Sometimes I see offensive pictures like this one:
Click the link above for the photo credit - this is a stock photo of someone not-so-famous.
This is me taking a page from Time Magazine. I’m going for shock value. What could I possibly find offensive about this photo? Do I think this mother is wrong or a terrible mother or not bonding with her baby? On the contrary. The mother looks happy and in love with her baby, the baby is darling and makes me want to make cooing sounds. What I find offensive is the reminder that in our competitive, intolerant and anti-family society a mother receives so little support and information about breastfeeding that she needs to give such a tiny baby a bottle, costing her time, money and confidence from perceived judgement (after all, the AAP and WHO recommend it for a minimum of a year!). I reserve my judgement for the current practice of the medical establishment. Doctors and Nurses are not well educated or qualified to help with breastfeeding even though they strongly recommend it, and it’s left new parents to swim against the tide of abysmal formula company practices that have allowed them to make money hand over fist for generations. I would never judge the mother – I know for a fact she is doing her best and loves her baby just as much as I love mine. Do I judge her health care providers? Not really. They care deeply about their patients and are doing the best they can with the information they have. Most mothers in America initiate breastfeeding, but at a very early point cannot continue – usually due to the erroneous information they have been given or societal pressure.

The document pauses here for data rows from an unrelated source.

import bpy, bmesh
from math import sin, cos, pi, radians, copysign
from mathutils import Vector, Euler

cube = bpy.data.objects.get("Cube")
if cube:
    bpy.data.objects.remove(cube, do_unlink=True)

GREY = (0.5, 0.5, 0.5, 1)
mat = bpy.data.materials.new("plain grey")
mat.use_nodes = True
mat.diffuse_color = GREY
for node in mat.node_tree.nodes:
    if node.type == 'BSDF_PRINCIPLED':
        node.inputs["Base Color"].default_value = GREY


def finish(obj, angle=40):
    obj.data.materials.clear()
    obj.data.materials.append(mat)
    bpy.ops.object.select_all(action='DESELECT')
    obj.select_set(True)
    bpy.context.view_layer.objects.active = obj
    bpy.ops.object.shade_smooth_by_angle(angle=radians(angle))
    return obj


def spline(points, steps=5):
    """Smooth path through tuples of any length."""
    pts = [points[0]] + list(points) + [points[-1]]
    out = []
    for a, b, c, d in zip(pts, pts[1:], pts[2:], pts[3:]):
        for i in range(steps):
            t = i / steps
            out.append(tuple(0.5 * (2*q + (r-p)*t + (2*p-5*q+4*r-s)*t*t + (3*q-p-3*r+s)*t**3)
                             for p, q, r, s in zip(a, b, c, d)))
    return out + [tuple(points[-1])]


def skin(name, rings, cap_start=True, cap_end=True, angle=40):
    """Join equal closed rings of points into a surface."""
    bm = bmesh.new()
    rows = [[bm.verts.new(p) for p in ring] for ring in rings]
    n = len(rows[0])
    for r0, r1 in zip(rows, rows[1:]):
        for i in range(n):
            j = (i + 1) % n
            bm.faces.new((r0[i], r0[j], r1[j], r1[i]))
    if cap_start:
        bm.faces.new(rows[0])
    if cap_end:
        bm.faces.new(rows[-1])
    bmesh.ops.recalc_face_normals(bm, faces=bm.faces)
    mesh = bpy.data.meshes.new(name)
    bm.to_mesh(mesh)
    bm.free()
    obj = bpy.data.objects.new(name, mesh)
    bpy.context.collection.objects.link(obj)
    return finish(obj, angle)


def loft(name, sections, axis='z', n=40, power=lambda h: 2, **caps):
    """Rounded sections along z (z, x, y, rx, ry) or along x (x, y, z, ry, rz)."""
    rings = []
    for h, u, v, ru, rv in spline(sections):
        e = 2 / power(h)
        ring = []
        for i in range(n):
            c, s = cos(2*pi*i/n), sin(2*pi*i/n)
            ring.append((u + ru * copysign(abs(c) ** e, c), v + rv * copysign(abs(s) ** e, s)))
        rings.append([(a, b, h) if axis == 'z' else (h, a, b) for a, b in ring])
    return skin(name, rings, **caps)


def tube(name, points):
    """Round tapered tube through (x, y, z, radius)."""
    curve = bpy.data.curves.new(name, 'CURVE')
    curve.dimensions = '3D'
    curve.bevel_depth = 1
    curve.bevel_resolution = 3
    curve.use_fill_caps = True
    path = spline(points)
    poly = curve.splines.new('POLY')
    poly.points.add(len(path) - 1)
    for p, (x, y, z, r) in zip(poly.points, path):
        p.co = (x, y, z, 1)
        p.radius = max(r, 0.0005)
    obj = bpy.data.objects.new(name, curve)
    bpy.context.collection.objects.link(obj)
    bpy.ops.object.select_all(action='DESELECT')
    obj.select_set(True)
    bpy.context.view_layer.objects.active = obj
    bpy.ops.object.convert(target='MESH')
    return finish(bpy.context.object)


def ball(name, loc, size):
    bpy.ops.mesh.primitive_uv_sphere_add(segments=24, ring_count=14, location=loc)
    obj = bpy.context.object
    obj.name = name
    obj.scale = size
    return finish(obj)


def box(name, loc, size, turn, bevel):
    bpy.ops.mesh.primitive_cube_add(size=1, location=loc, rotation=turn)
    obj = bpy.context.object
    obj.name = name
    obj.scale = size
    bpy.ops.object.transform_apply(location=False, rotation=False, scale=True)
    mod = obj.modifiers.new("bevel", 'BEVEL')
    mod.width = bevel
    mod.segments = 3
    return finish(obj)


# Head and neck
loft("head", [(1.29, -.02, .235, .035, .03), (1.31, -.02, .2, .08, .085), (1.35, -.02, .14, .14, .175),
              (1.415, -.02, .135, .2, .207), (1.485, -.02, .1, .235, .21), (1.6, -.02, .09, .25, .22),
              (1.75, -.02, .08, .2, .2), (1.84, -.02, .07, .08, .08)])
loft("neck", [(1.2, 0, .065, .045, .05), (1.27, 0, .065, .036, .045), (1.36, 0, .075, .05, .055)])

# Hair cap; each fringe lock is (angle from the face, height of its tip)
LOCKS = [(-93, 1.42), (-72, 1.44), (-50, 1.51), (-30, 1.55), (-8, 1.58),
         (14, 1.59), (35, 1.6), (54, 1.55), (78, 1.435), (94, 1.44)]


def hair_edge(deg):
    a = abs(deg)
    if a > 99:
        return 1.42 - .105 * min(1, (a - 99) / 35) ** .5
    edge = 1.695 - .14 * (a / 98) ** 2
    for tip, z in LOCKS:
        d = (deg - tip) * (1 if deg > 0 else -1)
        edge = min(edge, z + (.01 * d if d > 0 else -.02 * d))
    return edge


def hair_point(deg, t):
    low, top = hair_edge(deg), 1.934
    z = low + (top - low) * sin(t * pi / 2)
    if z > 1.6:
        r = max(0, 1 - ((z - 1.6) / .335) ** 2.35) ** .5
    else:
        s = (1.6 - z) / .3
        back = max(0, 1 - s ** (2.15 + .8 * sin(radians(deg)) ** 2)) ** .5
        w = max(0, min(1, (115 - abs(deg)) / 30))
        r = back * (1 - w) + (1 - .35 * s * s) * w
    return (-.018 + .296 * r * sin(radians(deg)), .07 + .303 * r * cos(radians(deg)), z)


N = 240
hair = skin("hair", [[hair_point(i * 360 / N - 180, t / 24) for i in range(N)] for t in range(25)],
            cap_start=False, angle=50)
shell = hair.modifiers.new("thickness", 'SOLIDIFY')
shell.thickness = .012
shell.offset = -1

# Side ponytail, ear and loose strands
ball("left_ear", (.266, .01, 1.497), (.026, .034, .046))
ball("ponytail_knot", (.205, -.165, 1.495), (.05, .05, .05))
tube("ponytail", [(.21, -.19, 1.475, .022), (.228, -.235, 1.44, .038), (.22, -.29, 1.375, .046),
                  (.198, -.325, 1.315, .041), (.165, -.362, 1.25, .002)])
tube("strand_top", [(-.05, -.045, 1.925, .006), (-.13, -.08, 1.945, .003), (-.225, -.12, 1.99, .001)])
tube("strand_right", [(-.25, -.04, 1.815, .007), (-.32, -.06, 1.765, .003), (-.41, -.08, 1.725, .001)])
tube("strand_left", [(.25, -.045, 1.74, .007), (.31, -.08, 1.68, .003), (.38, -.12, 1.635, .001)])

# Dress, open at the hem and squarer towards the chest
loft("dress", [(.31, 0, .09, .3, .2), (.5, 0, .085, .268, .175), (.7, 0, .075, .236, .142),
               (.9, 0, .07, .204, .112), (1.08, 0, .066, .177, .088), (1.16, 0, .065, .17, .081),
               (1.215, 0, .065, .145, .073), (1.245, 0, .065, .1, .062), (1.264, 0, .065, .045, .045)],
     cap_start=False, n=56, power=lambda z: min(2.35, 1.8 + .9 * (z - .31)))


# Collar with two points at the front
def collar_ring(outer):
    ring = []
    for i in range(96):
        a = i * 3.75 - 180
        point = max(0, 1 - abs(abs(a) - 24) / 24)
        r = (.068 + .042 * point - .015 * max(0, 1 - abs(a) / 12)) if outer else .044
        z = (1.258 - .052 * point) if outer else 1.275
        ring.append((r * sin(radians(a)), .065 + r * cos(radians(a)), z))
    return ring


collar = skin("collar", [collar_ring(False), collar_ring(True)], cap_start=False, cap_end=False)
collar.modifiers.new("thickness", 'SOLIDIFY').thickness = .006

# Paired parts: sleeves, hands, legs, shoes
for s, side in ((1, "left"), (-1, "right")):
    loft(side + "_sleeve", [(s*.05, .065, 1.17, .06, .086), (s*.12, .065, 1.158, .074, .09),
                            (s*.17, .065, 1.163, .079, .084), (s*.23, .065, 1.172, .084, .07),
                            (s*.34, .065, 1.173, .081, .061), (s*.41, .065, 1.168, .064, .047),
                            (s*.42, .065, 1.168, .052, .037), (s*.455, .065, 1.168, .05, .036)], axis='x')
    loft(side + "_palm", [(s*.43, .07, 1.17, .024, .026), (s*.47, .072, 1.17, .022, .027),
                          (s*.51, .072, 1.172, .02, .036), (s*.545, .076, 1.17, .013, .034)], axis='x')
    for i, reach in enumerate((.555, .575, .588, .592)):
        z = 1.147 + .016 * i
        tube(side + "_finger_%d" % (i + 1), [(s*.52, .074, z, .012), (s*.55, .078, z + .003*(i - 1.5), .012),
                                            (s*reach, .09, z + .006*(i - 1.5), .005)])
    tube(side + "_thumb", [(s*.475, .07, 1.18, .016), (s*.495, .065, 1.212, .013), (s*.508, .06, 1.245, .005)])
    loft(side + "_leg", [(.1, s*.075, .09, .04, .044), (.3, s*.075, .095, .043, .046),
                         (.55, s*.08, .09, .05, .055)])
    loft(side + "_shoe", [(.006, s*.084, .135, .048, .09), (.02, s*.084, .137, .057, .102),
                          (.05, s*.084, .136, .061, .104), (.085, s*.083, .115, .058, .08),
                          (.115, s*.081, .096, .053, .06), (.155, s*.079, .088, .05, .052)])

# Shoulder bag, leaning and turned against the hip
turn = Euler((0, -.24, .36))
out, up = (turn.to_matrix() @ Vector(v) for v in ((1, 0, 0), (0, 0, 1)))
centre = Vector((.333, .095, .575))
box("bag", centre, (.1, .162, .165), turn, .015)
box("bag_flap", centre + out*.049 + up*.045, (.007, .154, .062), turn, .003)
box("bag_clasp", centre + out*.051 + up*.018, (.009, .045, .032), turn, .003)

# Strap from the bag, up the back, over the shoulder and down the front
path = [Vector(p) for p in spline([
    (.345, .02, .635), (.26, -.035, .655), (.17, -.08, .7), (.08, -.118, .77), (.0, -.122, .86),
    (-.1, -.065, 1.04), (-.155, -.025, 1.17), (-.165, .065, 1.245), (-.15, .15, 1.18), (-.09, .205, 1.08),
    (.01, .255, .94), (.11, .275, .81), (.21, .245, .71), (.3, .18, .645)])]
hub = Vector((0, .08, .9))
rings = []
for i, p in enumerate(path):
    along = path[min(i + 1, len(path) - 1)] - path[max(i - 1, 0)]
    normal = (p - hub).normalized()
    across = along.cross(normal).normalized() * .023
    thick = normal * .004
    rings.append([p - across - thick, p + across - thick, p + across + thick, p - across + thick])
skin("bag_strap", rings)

Do I judge the few moms who never even wanted to breastfeed? Nope. See all my comments about not infringing on or judging other people’s choices? My problem is with the lack of support for the majority of women who DO choose to breastfeed. What if she is taking one of the very few medications you can’t have while breastfeeding? Or has had surgery that severed her milk ducts? Do I suggest that this mother shouldn’t be allowed to bottle feed her baby in public because I find it offensive? Or that she shouldn’t be pictured on the cover of a magazine because I think it is morally wrong the way formula companies market their wares? Capitol N, Capitol O.
Do I judge the formula companies? Sorta, but all of society is focused only on money (Hello, some feminists only support boobs that work outside of the home) and these companies are working within the regulations the government has placed on them. Do I judge the government for the regulations they have made? Well, sorta but we are a government of the people, so that really means I’m blaming me.
So what do I do about that? I talk about breastfeeding a lot. I breastfed my babies in public (well, my second and third, anyway – I was pressured by society to never leave home the first time until my feminist side overcame my fears of being stereotyped or judged). I went to nurse-ins to protest unfair treatment of breastfeeding mothers. I volunteered for years with La Leche League. I write to people in government. I talk with my girlfriends about it. I talk with my baby sister about it so that if she becomes a mother one day she will be armed with good information. I blog about it.
I post pictures like this one, here and on Facebook, to help normalize the idea of breastfeeding and what it really looks like:
My husband posed and took this picture when my daughter was 27 months old. We continued to breastfeed long after this. I'm not telling you this so you'll think I'm special. I'm telling you this so you know it's normal.
So I guess I should be glad about the Time article, because it is going to stimulate conversation. I don’t appreciate that it is happening in such an inflammatory way, but then again this IS America. It’s how we roll. We make big changes in big ways, we love shock and we love breasts (raising hand again). I think we need to start a new movement in America – the Familist movement. I’ll do what works best for us, you do what works best for you, and we will all support one another by refraining from judgement, pressure or discrimination. Are you in?